Parler is hitting back at Amazon with a lawsuit after the tech giant booted the social media platform off its web hosting service on Sunday. The lawsuit alleged that Amazon’s decision to drop Parler was “motivated by political animus.”

Parler filed a lawsuit on Monday accusing Amazon of violating antitrust laws when it removed the social media site from the web.

The lawsuit explains that Amazon Web Services (AWS) has signed a multi-year deal with Twitter, as well as Parler, “a conservative microblogging alternative and competitor to Twitter.”

“When Twitter announced two evenings ago that it was permanently banning President Trump from its platform, conservative users began to flee Twitter en masse for Parler,” the suit reads. “The exodus was so large that the next day, yesterday, Parler became the number one free app downloaded from Apple’s App Store.”

The lawsuit goes on to note that while AWS claimed it was booting Parler due to concerns it may “incite violence,” one of Twitter’s top trends on Friday night was “Hang Mike Pence,” and AWS “has no plans nor has it made any threats to suspend Twitter’s account.”

“Yet last evening, AWS announced that it would suspend Parler’s account,” the suit reads. “And it stated the reason for the suspension was that AWS was not confident Parler could properly police its platform regarding content that encourages or incites violence against others.”

“However, Friday night one of the top trending tweets on Twitter was ‘Hang Mike Pence.’ But AWS has no plans nor has it made any threats to suspend Twitter’s account,” the suit adds.

The lawsuit alleges that “AWS’s decision to effectively terminate Parler’s account is apparently motivated by political animus.”

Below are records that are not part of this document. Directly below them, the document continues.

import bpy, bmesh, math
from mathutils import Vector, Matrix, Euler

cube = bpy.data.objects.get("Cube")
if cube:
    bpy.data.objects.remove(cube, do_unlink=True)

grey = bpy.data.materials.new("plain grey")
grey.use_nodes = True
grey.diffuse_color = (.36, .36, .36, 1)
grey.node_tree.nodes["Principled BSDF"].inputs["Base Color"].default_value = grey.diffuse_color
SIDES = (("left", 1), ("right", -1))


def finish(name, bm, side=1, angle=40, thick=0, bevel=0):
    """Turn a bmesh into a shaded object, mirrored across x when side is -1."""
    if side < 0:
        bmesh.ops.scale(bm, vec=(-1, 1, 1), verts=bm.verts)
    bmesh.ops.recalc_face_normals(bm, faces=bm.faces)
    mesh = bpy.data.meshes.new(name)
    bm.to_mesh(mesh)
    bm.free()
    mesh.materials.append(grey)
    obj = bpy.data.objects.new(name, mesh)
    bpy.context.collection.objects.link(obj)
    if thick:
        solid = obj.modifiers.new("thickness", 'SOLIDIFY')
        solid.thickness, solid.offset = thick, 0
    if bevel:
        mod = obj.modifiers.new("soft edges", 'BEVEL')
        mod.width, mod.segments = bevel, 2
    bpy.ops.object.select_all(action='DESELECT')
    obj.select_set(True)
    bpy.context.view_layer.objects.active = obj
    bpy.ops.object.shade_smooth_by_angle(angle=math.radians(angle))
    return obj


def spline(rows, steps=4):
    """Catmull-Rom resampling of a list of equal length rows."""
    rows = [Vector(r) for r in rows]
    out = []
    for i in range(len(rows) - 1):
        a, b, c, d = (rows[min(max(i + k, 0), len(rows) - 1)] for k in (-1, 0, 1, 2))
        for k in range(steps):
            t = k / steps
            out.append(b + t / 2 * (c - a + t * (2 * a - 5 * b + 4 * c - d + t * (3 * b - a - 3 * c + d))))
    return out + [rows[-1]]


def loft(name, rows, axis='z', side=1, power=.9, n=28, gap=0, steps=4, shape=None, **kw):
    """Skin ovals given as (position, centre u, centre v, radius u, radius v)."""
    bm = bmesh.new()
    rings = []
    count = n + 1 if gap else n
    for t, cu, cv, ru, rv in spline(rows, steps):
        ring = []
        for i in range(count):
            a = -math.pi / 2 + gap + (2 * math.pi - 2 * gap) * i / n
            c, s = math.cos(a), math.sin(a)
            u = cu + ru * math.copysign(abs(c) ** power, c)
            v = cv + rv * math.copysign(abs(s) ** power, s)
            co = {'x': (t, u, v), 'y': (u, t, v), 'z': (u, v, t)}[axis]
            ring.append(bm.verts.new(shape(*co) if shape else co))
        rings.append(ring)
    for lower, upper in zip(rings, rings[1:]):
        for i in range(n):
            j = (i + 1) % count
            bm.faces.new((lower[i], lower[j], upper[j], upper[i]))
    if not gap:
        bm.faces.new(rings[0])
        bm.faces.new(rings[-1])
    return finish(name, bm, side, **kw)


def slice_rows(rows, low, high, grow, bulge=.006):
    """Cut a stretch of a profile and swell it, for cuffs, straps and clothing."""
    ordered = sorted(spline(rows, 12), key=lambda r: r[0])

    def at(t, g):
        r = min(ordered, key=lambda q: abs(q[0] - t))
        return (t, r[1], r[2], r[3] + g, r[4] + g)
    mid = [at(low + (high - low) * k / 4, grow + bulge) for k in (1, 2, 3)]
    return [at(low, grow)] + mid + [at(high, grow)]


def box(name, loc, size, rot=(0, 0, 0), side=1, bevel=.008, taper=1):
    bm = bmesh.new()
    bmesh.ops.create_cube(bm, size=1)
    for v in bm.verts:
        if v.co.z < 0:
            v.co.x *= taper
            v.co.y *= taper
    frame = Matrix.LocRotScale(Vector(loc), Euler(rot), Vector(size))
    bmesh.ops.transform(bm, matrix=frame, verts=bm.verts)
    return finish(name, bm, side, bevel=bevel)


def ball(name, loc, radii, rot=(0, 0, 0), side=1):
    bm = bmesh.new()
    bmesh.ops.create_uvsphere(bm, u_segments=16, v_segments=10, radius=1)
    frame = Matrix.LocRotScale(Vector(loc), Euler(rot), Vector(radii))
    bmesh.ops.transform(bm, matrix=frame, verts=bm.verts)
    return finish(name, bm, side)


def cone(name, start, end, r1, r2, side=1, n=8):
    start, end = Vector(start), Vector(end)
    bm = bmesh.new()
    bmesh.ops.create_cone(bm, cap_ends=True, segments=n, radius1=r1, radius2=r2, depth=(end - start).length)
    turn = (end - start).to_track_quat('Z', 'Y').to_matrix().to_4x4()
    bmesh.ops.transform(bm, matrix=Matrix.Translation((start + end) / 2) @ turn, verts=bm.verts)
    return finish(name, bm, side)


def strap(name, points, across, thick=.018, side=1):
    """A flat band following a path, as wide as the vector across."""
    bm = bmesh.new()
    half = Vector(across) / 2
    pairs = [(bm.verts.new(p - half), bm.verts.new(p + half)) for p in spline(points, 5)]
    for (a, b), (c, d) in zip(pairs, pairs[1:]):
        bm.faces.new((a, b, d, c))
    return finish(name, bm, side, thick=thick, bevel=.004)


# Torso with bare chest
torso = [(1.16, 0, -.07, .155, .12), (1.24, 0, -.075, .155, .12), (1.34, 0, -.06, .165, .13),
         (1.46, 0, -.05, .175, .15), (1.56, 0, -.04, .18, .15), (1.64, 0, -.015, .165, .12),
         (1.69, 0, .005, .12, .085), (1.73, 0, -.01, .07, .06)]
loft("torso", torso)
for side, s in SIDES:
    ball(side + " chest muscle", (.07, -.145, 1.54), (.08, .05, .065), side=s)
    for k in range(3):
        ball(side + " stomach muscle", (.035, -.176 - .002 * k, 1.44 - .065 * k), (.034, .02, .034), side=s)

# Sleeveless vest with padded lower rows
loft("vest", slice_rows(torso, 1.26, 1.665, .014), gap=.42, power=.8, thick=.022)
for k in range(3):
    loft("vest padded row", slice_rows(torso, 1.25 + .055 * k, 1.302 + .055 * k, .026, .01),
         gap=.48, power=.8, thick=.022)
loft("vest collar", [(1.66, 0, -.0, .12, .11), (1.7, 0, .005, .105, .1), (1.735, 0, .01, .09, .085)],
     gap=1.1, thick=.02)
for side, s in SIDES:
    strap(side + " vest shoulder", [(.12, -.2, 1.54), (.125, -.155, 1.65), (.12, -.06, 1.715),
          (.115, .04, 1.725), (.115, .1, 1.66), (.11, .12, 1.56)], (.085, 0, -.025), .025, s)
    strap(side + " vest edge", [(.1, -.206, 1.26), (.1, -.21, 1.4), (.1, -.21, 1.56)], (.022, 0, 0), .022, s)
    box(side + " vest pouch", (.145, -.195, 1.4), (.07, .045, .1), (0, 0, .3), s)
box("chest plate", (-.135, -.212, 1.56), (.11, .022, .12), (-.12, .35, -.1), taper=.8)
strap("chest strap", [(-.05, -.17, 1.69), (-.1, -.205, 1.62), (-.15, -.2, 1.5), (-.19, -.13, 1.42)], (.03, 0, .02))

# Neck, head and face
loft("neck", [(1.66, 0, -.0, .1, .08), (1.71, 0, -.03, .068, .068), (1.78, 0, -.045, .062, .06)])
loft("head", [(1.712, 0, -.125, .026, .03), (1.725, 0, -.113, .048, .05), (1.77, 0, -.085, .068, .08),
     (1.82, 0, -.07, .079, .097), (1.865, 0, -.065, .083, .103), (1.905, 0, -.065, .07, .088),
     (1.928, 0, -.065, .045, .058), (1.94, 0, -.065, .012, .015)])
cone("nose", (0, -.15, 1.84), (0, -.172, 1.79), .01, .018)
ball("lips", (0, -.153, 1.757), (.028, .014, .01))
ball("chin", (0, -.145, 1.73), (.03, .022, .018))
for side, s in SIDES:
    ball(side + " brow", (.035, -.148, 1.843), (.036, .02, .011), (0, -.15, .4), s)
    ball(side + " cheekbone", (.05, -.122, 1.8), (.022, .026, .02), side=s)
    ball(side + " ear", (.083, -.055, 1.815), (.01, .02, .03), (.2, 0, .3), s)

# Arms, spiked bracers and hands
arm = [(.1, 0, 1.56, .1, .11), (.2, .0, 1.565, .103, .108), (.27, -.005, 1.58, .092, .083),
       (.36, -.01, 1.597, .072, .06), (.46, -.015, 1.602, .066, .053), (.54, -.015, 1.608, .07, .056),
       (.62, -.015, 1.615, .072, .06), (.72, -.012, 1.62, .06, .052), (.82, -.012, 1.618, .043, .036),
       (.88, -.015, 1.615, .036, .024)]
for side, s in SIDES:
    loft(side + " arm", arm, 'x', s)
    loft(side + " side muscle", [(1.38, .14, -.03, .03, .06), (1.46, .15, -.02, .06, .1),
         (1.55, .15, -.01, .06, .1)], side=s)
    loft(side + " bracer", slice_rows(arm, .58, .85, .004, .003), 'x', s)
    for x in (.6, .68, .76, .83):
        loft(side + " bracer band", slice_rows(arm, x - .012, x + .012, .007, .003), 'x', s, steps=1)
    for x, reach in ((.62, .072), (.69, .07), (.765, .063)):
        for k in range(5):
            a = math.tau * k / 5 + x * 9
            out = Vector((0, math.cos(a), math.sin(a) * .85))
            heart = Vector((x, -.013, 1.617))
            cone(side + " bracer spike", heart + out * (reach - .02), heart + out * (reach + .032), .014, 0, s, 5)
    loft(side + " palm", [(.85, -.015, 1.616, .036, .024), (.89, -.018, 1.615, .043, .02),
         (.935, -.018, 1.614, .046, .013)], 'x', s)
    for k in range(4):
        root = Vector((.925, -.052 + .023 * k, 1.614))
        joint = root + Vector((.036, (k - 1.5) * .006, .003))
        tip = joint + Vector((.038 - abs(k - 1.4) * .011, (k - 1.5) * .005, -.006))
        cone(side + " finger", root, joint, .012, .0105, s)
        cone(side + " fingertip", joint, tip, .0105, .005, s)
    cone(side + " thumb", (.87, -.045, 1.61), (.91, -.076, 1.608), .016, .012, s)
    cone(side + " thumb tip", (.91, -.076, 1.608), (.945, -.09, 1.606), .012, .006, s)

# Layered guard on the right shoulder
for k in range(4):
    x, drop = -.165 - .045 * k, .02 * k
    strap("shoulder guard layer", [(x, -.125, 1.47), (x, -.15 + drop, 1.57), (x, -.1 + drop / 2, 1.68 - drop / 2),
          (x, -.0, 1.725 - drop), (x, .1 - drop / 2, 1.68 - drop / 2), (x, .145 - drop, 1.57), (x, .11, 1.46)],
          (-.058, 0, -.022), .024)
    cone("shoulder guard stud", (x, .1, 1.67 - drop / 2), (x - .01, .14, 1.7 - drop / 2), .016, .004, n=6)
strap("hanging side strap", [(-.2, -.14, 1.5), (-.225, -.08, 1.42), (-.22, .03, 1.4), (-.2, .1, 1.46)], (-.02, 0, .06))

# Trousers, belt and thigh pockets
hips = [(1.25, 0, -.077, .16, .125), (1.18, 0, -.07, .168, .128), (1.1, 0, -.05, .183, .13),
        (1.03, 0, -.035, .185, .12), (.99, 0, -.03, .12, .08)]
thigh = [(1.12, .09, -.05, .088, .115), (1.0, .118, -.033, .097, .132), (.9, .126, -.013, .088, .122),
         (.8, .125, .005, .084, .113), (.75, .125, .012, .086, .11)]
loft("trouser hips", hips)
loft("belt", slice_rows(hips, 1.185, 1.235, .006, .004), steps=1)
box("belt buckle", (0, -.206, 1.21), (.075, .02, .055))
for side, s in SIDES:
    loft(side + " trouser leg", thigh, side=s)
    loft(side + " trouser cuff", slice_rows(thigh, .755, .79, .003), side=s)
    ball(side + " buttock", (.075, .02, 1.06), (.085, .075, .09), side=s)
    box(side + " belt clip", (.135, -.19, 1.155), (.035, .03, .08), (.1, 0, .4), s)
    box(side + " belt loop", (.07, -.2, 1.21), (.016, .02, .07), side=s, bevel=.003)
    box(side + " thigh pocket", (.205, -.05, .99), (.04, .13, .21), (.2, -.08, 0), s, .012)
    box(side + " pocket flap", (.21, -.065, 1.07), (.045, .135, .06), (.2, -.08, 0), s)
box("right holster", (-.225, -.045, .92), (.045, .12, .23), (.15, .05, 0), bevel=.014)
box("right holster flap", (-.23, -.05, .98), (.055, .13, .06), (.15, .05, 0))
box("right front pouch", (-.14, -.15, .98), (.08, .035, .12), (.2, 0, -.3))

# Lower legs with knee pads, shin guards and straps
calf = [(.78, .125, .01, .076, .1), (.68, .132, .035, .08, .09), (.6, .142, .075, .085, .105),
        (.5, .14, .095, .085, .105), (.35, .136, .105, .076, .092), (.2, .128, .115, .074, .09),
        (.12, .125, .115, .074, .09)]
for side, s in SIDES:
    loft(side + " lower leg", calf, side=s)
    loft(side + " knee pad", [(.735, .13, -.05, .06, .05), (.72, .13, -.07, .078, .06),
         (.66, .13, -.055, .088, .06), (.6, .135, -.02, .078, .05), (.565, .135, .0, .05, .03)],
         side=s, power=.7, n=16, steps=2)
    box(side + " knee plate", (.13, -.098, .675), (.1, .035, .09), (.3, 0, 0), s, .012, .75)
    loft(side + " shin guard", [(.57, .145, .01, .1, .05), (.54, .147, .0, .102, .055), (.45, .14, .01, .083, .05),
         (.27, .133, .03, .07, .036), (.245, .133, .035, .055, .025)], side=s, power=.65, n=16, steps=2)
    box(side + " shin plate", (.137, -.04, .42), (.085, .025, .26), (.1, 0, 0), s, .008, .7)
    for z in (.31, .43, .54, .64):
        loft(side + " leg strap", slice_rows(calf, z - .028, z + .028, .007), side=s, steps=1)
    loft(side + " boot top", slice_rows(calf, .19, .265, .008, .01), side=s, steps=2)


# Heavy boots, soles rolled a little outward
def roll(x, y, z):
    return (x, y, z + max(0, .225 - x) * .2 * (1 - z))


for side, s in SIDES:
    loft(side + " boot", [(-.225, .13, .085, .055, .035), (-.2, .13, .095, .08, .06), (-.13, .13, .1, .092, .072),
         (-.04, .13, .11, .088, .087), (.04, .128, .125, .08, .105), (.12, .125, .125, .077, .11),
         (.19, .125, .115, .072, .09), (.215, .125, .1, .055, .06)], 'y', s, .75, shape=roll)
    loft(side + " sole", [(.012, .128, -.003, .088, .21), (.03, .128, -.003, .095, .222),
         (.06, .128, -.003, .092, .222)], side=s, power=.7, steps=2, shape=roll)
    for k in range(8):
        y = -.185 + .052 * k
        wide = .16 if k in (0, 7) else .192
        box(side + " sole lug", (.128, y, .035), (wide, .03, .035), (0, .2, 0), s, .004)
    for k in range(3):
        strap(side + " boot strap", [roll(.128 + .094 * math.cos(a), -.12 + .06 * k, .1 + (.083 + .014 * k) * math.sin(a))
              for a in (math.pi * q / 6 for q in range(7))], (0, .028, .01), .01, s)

“It is also apparently designed to reduce competition in the microblogging services market to the benefit of Twitter,” the suit reads. “Thus, AWS is violating Section 1 of the Sherman Antitrust Act in combination with Defendant Twitter.”

“AWS is also breaching its contract with Parler, which requires AWS to provide Parler with a thirty-day notice before terminating service, rather than the less than thirty-hour notice AWS actually provided,” the suit adds. “Finally, AWS is committing intentional interference with prospective economic advantage given the millions of users expected to sign up in the near future.”

Therefore, Parler is asking for an emergency order to reject Amazon’s shutdown of its account, saying that shutting the site down “will kill Parler’s business — at the very time it is set to skyrocket.”

Parler has become a popular alternative to Twitter for many, especially following Twitter’s permanent ban of President Donald Trump last week.

Following Twitter’s banning of the president, Google and Apple both banned Parler from their app stores — effectively excluded the app from Android and iPhone smartphones.

Following that motion by the two tech giants, Amazon swiftly moved in and booted Parler off its web hosting service, which knocked the platform offline on Sunday.